**EXERCISE AIM:** Copy, word for word, the lines of the entries below between the one with "return (2 *" and the one with "0.018], [1.53, 0]];", inclusive, and leave out everything else.
**********
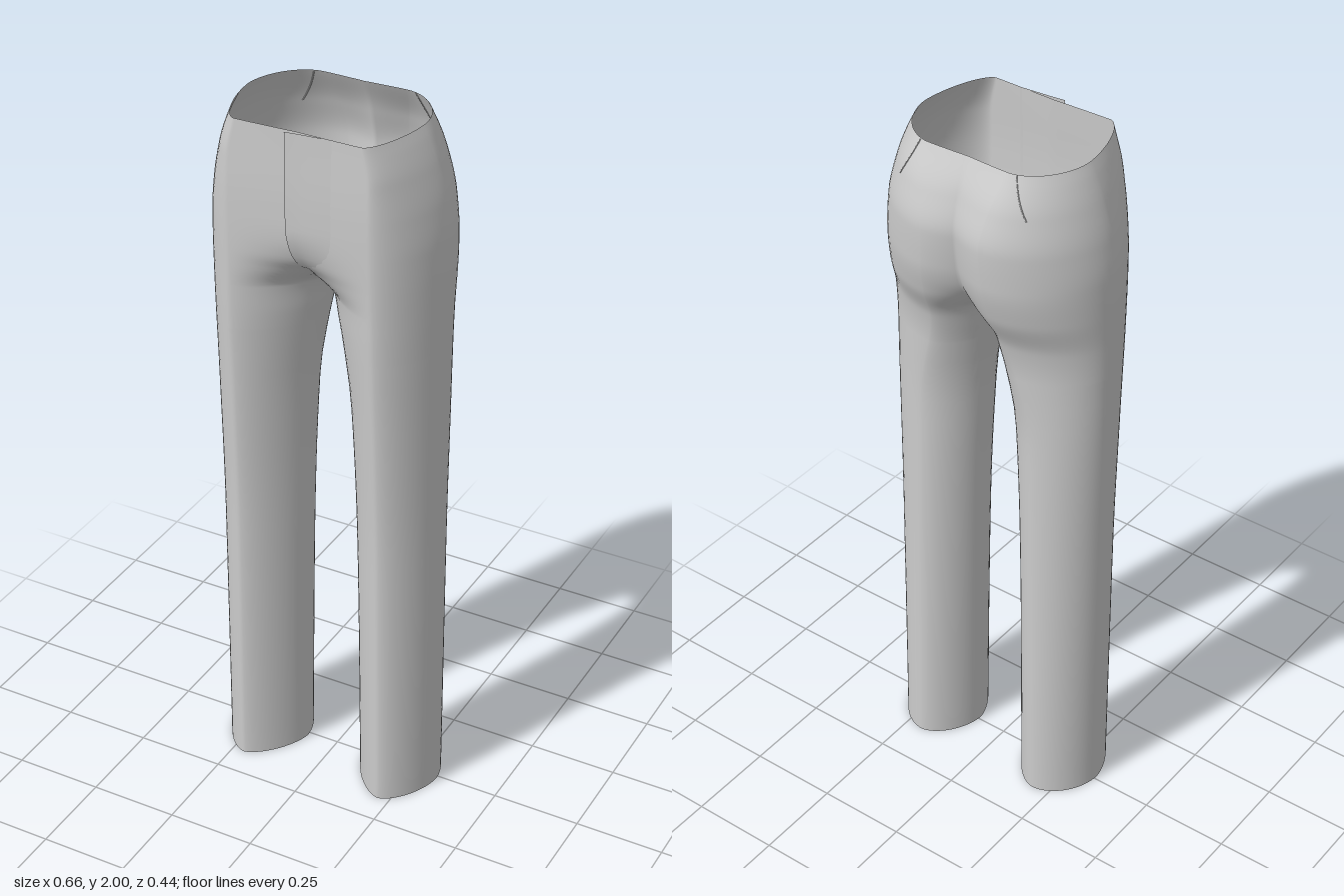
import * as THREE from 'three';
import { mergeVertices } from 'three/addons/utils/BufferGeometryUtils.js';

// Smooth value along the height, from [y, value] pairs
function profile(pts) {
  const slope = pts.map((p, i) => {
    if (i === 0 || i === pts.length - 1) return 0;
    const a = (p[1] - pts[i - 1][1]) / (p[0] - pts[i - 1][0]);
    const b = (pts[i + 1][1] - p[1]) / (pts[i + 1][0] - p[0]);
    return a * b <= 0 ? 0 : (2 * a * b) / (a + b);
  });
  const last = pts.length - 1;
  slope[0] = (pts[1][1] - pts[0][1]) / (pts[1][0] - pts[0][0]);
  slope[last] = (pts[last][1] - pts[last - 1][1]) / (pts[last][0] - pts[last - 1][0]);
  return (y) => {
    let i = 0;
    while (i < last - 1 && y > pts[i + 1][0]) i++;
    const h = pts[i + 1][0] - pts[i][0];
    const t = (y - pts[i][0]) / h, t2 = t * t, t3 = t2 * t;
    return (2 * t3 - 3 * t2 + 1) * pts[i][1] + (t3 - 2 * t2 + t) * h * slope[i]
      + (3 * t2 - 2 * t3) * pts[i + 1][1] + (t3 - t2) * h * slope[i + 1];
  };
}

const MID_Z = 0.01;
// Outer side, front crease, back crease
const outerX = profile([[0, 0.322], [0.8, 0.322], [1.2, 0.326], [1.6, 0.33], [1.7, 0.328],
  [1.8, 0.316], [1.9, 0.29], [1.97, 0.263], [2, 0.248]]);
const frontX = profile([[0, 0.215], [1.2, 0.205], [1.9, 0.195], [2, 0.175]]);
const frontZ = profile([[0, 0.165], [0.8, 0.172], [1.2, 0.188], [1.5, 0.203], [1.8, 0.21], [2, 0.204]]);
const backX = profile([[0, 0.2], [1.2, 0.18], [1.5, 0.12], [1.8, 0.09], [2, 0.12]]);
const backZ = profile([[0, -0.133], [1.2, -0.124], [1.4, -0.135], [1.5, -0.152], [1.6, -0.195],
  [1.7, -0.217], [1.8, -0.222], [1.9, -0.197], [2, -0.145]]);
// Inner side; negative values mean the two halves meet at x = 0
const inner = [[0, 0.09], [0.4, 0.085], [0.8, 0.077], [1.2, 0.058], [1.35, 0.037], [1.45, 0.018], [1.53, 0]];
const innerFrontX = profile([...inner, [1.6, -0.15], [1.65, -0.5], [1.75, -1.5], [2, -1.5]]);
const innerBackX = profile([...inner, [1.57, -0.04], [1.65, -0.12], [1.8, -0.17], [1.9, -0.25], [2, -0.6]]);

// Rounded arc from the side point to the crease; stops at x = 0
function arc(sideX, creaseX, creaseZ, n, t) {
  const start = sideX < 0 ? Math.acos(Math.pow(creaseX / (creaseX - sideX), n / 2)) : 0;
  const a = start + (Math.PI / 2 - start) * t;
  const c = Math.pow(Math.max(0, Math.cos(a)), 2 / n);
  const s = Math.pow(Math.max(0, Math.sin(a)), 2 / n);
  return [creaseX + (sideX - creaseX) * c, MID_Z + (creaseZ - MID_Z) * s];
}

// Point of one half: quarters run inner, front, outer, back, inner
function surfacePoint(y, quarter, t) {
  const fx = frontX(y), fz = frontZ(y), bx = backX(y), bz = backZ(y);
  if (quarter === 0) return arc(innerFrontX(y), fx, fz, 1.5, t);
  if (quarter === 1) return arc(outerX(y), fx, fz, 1.6, 1 - t);
  if (quarter === 2) return arc(outerX(y), bx, bz, 1.8, t);
  return arc(innerBackX(y), bx, bz, 1.7, 1 - t);
}

function trouserShell() {
  const ys = [];
  for (let i = 0; i < 20; i++) ys.push(i * 0.07);
  for (let i = 140; i <= 200; i++) ys.push(i / 100);
  const seg = 16, cols = seg * 4 + 1;
  const pos = [], idx = [];
  for (const side of [1, -1]) {
    const base = pos.length / 3;
    ys.forEach((y, r) => {
      for (let c = 0; c < cols; c++) {
        const q = Math.min(3, Math.floor(c / seg));
        const [x, z] = surfacePoint(y, q, c / seg - q);
        pos.push(side * x, y, z);
        if (r === 0 || c === 0) continue;
        const d = base + r * cols + c, b = d - cols;
        if (side > 0) idx.push(b - 1, b, d, b - 1, d, d - 1);
        else idx.push(b - 1, d, b, b - 1, d - 1, d);
      }
    });
  }
  let geo = new THREE.BufferGeometry();
  geo.setAttribute('position', new THREE.Float32BufferAttribute(pos, 3));
  geo.setIndex(idx);
  geo = mergeVertices(geo, 1e-5);
  geo.computeVertexNormals();
  return geo;
}

// Overlapping flap, lifted at its free edge
function flyGeometry() {
  const geo = new THREE.PlaneGeometry(1, 1, 6, 20);
  const p = geo.attributes.position;
  const edge = profile([[1.6, 0], [1.66, -0.02], [1.75, -0.027], [2, -0.03]]);
  for (let i = 0; i < p.count; i++) {
    const u = p.getX(i) + 0.5, y = 1.6 + 0.4 * (p.getY(i) + 0.5);
    const x = edge(y) + (0.1 - edge(y)) * u;
    const lift = 0.014 * Math.min(1, (y - 1.6) / 0.12) * (1 - u);
    const [, centreZ] = surfacePoint(y, 0, 0);
    const z = centreZ + (frontZ(y) - centreZ) * Math.min(1, Math.abs(x) / frontX(y));
    p.setXYZ(i, x, y, z + lift);
  }
  geo.computeVertexNormals();
  return geo;
}

// Short stitched dart below the back of the waist
function dartGeometry(side) {
  const pts = [];
  for (let i = 0; i <= 5; i++) {
    const k = i / 5, y = 1.998 - 0.1 * k;
    const [x, z] = surfacePoint(y, 2, 0.86 - 0.2 * k);
    pts.push(new THREE.Vector3(side * x, y, z));
  }
  return new THREE.TubeGeometry(new THREE.CatmullRomCurve3(pts), 12, 0.0018, 5);
}

export function createModel() {
  const group = new THREE.Group();
  group.name = 'trousers';
  const material = new THREE.MeshStandardMaterial({ color: 0xcccccc, side: THREE.DoubleSide });
  const add = (name, geo) => {
    const mesh = new THREE.Mesh(geo, material);
    mesh.name = name;
    group.add(mesh);
  };
  add('trouserShell', trouserShell());
  add('flyFlap', flyGeometry());
  add('leftBackDart', dartGeometry(1));
  add('rightBackDart', dartGeometry(-1));
  return group;
}
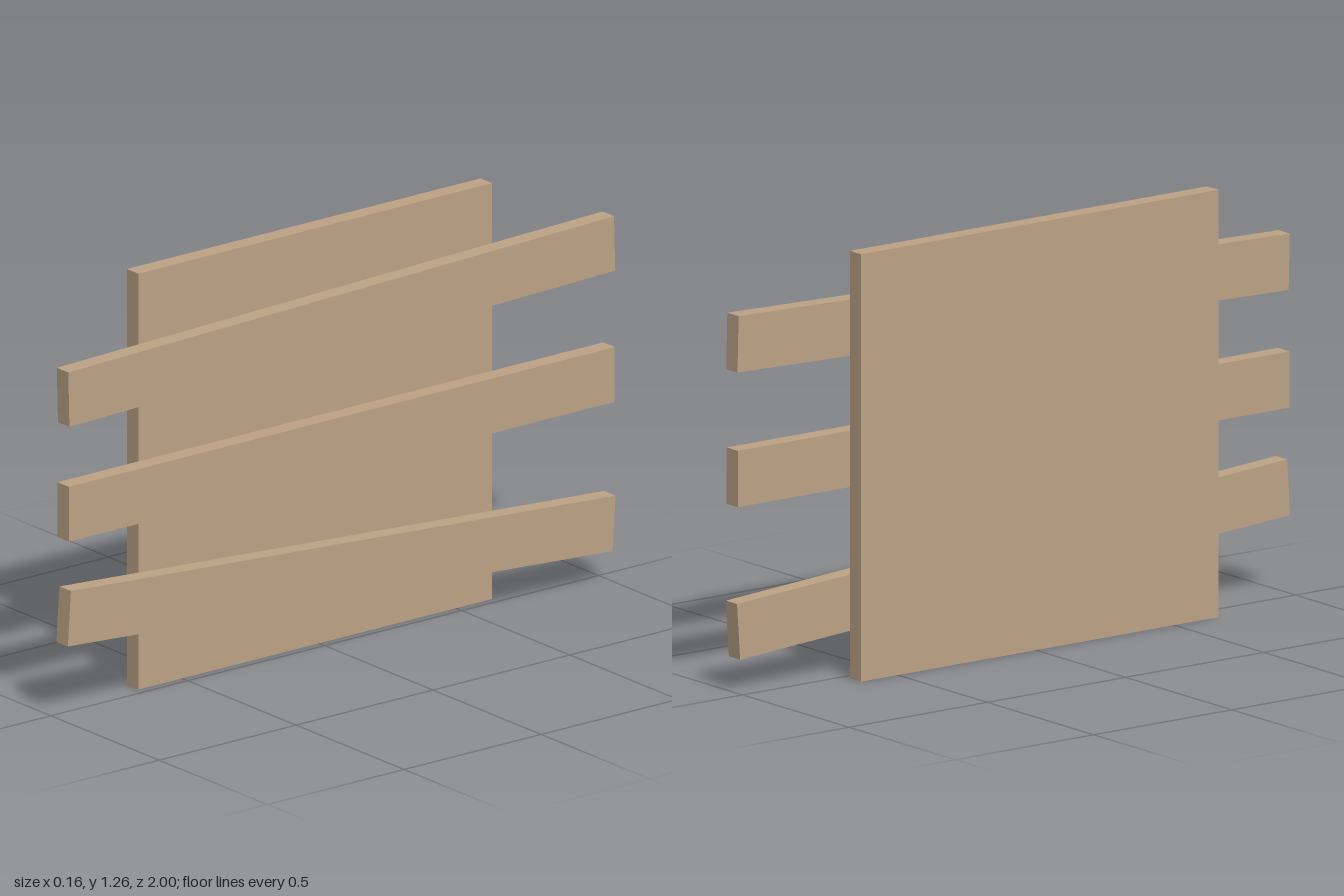
import * as THREE from 'three';

export function createModel() {
  const model = new THREE.Group();
  model.name = 'plankedPanel';
  const wood = new THREE.MeshStandardMaterial({ color: 0xbda386 });
  wood.name = 'light wood';

  const addBoard = (name, height, length, x, y, z, tilt = 0) => {
    const board = new THREE.Mesh(new THREE.BoxGeometry(0.053, height, length), wood);
    board.name = name;
    board.position.set(x, y, z);
    board.rotation.x = tilt;
    model.add(board);
  };

  // Upright backing panel
  addBoard('backPanel', 1.26, 1.292, -0.053, 0.63, 0.014);

  // Three loose planks across the panel, each at its own tilt
  const planks = [
    ['topPlank', 1.003, 0.025],
    ['middlePlank', 0.631, 0],
    ['bottomPlank', 0.247, -0.067],
  ];
  for (const [name, y, tilt] of planks) {
    addBoard(name, 0.166, 1.994, 0.052, y, 0, tilt);
  }
  return model;
}
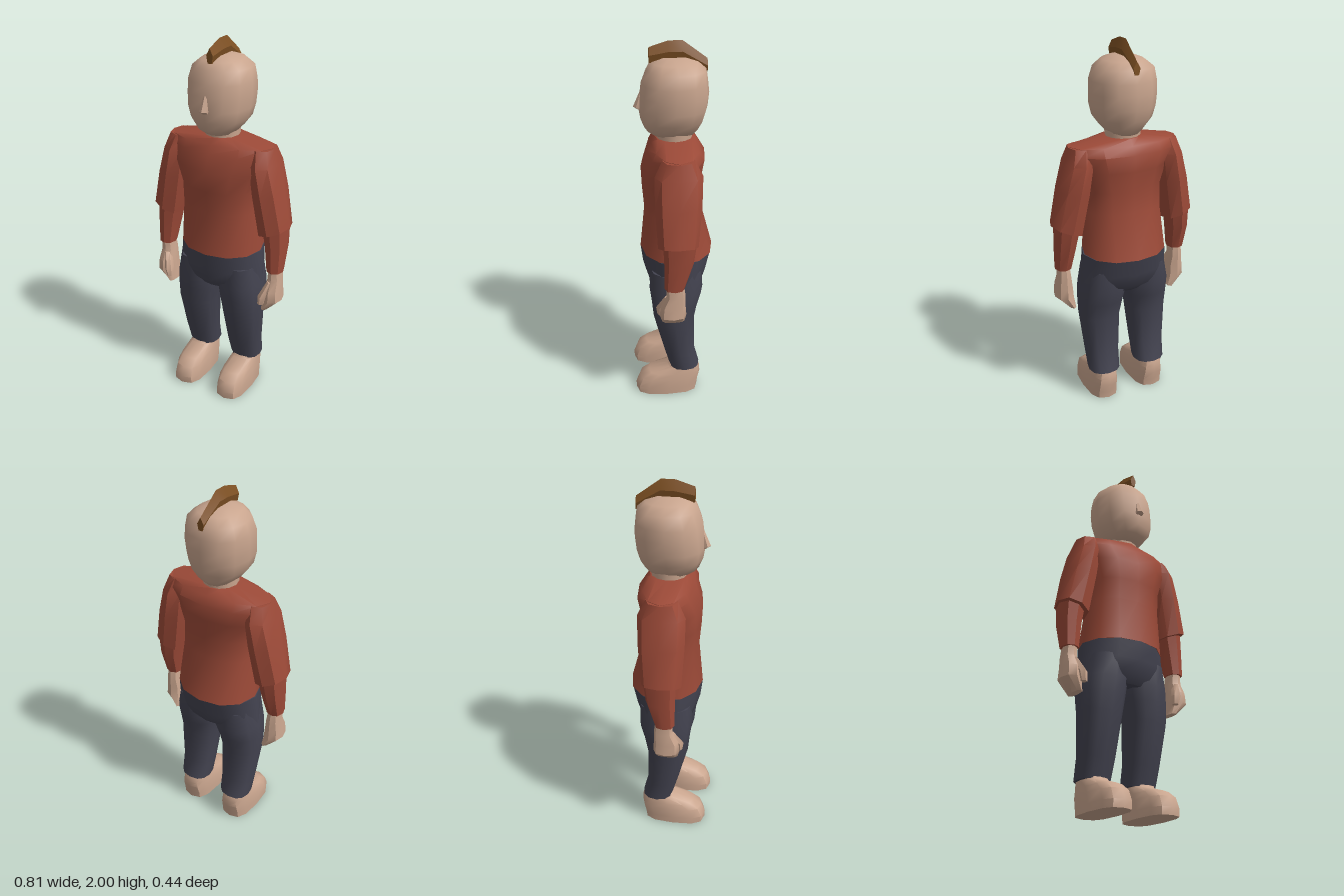
import * as THREE from 'three';
import { toCreasedNormals } from 'three/addons/utils/BufferGeometryUtils.js';

const material = (color) => new THREE.MeshStandardMaterial({ color });
const skin = material(0xc9a58e);
const shirt = material(0x9c4a38);
const trousers = material(0x434350);
const hair = material(0x7d5023);

// Skin a list of equal-sized point rings and close both ends.
function loft(name, mat, rings, crease = 0.8) {
  const n = rings[0].length;
  const points = rings.flat();
  const index = [];
  for (let j = 0; j < rings.length - 1; j++) {
    for (let i = 0; i < n; i++) {
      const a = j * n + i, b = j * n + (i + 1) % n;
      index.push(a, b, b + n, a, b + n, a + n);
    }
  }
  [0, rings.length - 1].forEach((r) => {
    const centre = new THREE.Vector3();
    rings[r].forEach((p) => centre.addScaledVector(p, 1 / n));
    const c = points.push(centre) - 1;
    for (let i = 0; i < n; i++) {
      const a = r * n + i, b = r * n + (i + 1) % n;
      if (r === 0) index.push(c, b, a);
      else index.push(c, a, b);
    }
  });
  const geometry = new THREE.BufferGeometry().setFromPoints(points);
  geometry.setIndex(index);
  const mesh = new THREE.Mesh(toCreasedNormals(geometry, crease), mat);
  mesh.name = name;
  return mesh;
}

// Rounded horizontal sections, listed upwards: [y, xMin, xMax, zBack, zFront, tilt].
// A power below 1 makes the section boxier; side -1 mirrors it.
function body(name, mat, sections, { n = 12, power = 1, side = 1, crease } = {}) {
  const bend = (v) => Math.sign(v) * Math.pow(Math.abs(v), power);
  const rings = sections.map(([y, x0, x1, z0, z1, tilt = 0]) => {
    const ring = [];
    for (let i = 0; i < n; i++) {
      const a = (i / n) * Math.PI * 2;
      const u = bend(Math.sin(a)), w = bend(Math.cos(a));
      ring.push(new THREE.Vector3(
        side * (x0 + x1) / 2 + u * (x1 - x0) / 2,
        y + tilt * u * side,
        (z0 + z1) / 2 + w * (z1 - z0) / 2));
    }
    return ring;
  });
  return loft(name, mat, rings, crease);
}

// Sections centred on x = 0: [y, halfWidth, zBack, zFront].
const centred = (list) => list.map(([y, w, z0, z1]) => [y, -w, w, z0, z1]);

function createArm(side) {
  const arm = new THREE.Group();
  arm.name = side > 0 ? 'leftArm' : 'rightArm';
  arm.add(
    body('sleeve', shirt, [
      [1.04, 0.24, 0.405, -0.105, 0.1, 0.03],
      [1.25, 0.2, 0.365, -0.125, 0.11, 0.01],
      [1.4, 0.18, 0.325, -0.13, 0.11],
      [1.48, 0.17, 0.3, -0.09, 0.07],
    ], { n: 8, power: 0.9, side }),
    body('forearm', shirt, [
      [0.81, 0.295, 0.385, -0.035, 0.07],
      [0.95, 0.275, 0.392, -0.08, 0.07],
      [1.08, 0.25, 0.39, -0.1, 0.075],
    ], { n: 8, power: 0.9, side }),
    body('hand', skin, [
      [0.575, 0.28, 0.32, -0.04, 0.08],
      [0.64, 0.285, 0.388, -0.045, 0.095],
      [0.7, 0.29, 0.383, -0.04, 0.09],
      [0.76, 0.3, 0.376, -0.04, 0.06],
      [0.83, 0.307, 0.37, -0.03, 0.06],
    ], { n: 8, power: 0.85, side }),
    body('thumb', skin, [
      [0.62, 0.275, 0.31, 0.065, 0.105],
      [0.67, 0.275, 0.325, 0.05, 0.112],
      [0.75, 0.31, 0.345, 0.02, 0.07],
    ], { n: 6, side }));
  return arm;
}

function createLeg(side) {
  const leg = new THREE.Group();
  leg.name = side > 0 ? 'leftLeg' : 'rightLeg';
  leg.add(
    body('trouserLeg', trousers, [
      [0.17, 0.052, 0.228, -0.14, 0.03],
      [0.28, 0.045, 0.235, -0.112, 0.06],
      [0.5, 0.03, 0.252, -0.11, 0.115],
      [0.6, 0.012, 0.256, -0.13, 0.125],
      [0.68, 0, 0.252, -0.155, 0.135],
      [0.8, 0.01, 0.23, -0.15, 0.13],
    ], { power: 0.85, side }),
    body('foot', skin, [
      [0, 0.055, 0.228, -0.13, 0.22],
      [0.04, 0.055, 0.228, -0.135, 0.222],
      [0.095, 0.06, 0.224, -0.147, 0.2],
      [0.13, 0.067, 0.217, -0.146, 0.15],
      [0.165, 0.075, 0.21, -0.138, 0.04],
      [0.2, 0.08, 0.205, -0.12, 0.02],
    ], { power: 0.7, side }));
  return leg;
}

// Crest of hair: five-sided sections along z, listed from back to front.
function createCrest() {
  const stations = [
    [-0.172, 1.845, 1.91, 0.8], [-0.05, 1.9, 2, 1], [0.02, 1.9, 2, 1], [0.115, 1.895, 1.97, 0.8],
  ];
  const rings = stations.map(([z, low, high, wide]) => {
    const mid = low + (high - low) * 0.5;
    return [[-0.014, low], [0.014, low], [0.023, mid], [0, high], [-0.023, mid]]
      .map(([x, y]) => new THREE.Vector3(x * wide, y, z));
  });
  return loft('hairCrest', hair, rings, 0.5);
}

export function createModel() {
  const model = new THREE.Group();
  model.name = 'figure';

  // Trunk
  model.add(
    body('pelvis', trousers, centred([
      [0.66, 0.2, -0.12, 0.11],
      [0.7, 0.25, -0.16, 0.14],
      [0.78, 0.246, -0.19, 0.162],
      [0.88, 0.235, -0.216, 0.174],
    ])),
    body('torso', shirt, centred([
      [0.88, 0.228, -0.216, 0.174],
      [1.12, 0.213, -0.152, 0.15],
      [1.24, 0.212, -0.15, 0.16],
      [1.35, 0.25, -0.156, 0.165],
      [1.44, 0.295, -0.165, 0.132],
      [1.482, 0.293, -0.135, 0.11],
      [1.515, 0.09, -0.11, 0.09],
    ]), { power: 0.92, crease: 0.9 }));

  // Head
  model.add(
    body('neck', skin, centred([
      [1.48, 0.092, -0.1, 0.08],
      [1.58, 0.092, -0.11, 0.09],
    ])),
    body('head', skin, centred([
      [1.53, 0.075, -0.11, 0.1],
      [1.56, 0.108, -0.135, 0.14],
      [1.61, 0.148, -0.16, 0.16],
      [1.67, 0.163, -0.177, 0.17],
      [1.74, 0.167, -0.184, 0.163],
      [1.8, 0.166, -0.177, 0.155],
      [1.865, 0.15, -0.168, 0.13],
      [1.9, 0.105, -0.13, 0.105],
      [1.92, 0.05, -0.07, 0.05],
    ]), { power: 0.88, crease: 1 }),
    body('nose', skin, centred([
      [1.665, 0.022, 0.14, 0.182],
      [1.675, 0.025, 0.14, 0.196],
      [1.75, 0.01, 0.14, 0.163],
    ]), { n: 6 }),
    createCrest());

  // Limbs
  for (const side of [1, -1]) model.add(createArm(side), createLeg(side));
  return model;
}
**********
**RESULT:**
    return (2 * t3 - 3 * t2 + 1) * pts[i][1] + (t3 - 2 * t2 + t) * h * slope[i]
      + (3 * t2 - 2 * t3) * pts[i + 1][1] + (t3 - t2) * h * slope[i + 1];
  };
}

const MID_Z = 0.01;
// Outer side, front crease, back crease
const outerX = profile([[0, 0.322], [0.8, 0.322], [1.2, 0.326], [1.6, 0.33], [1.7, 0.328],
  [1.8, 0.316], [1.9, 0.29], [1.97, 0.263], [2, 0.248]]);
const frontX = profile([[0, 0.215], [1.2, 0.205], [1.9, 0.195], [2, 0.175]]);
const frontZ = profile([[0, 0.165], [0.8, 0.172], [1.2, 0.188], [1.5, 0.203], [1.8, 0.21], [2, 0.204]]);
const backX = profile([[0, 0.2], [1.2, 0.18], [1.5, 0.12], [1.8, 0.09], [2, 0.12]]);
const backZ = profile([[0, -0.133], [1.2, -0.124], [1.4, -0.135], [1.5, -0.152], [1.6, -0.195],
  [1.7, -0.217], [1.8, -0.222], [1.9, -0.197], [2, -0.145]]);
// Inner side; negative values mean the two halves meet at x = 0
const inner = [[0, 0.09], [0.4, 0.085], [0.8, 0.077], [1.2, 0.058], [1.35, 0.037], [1.45, 0.018], [1.53, 0]];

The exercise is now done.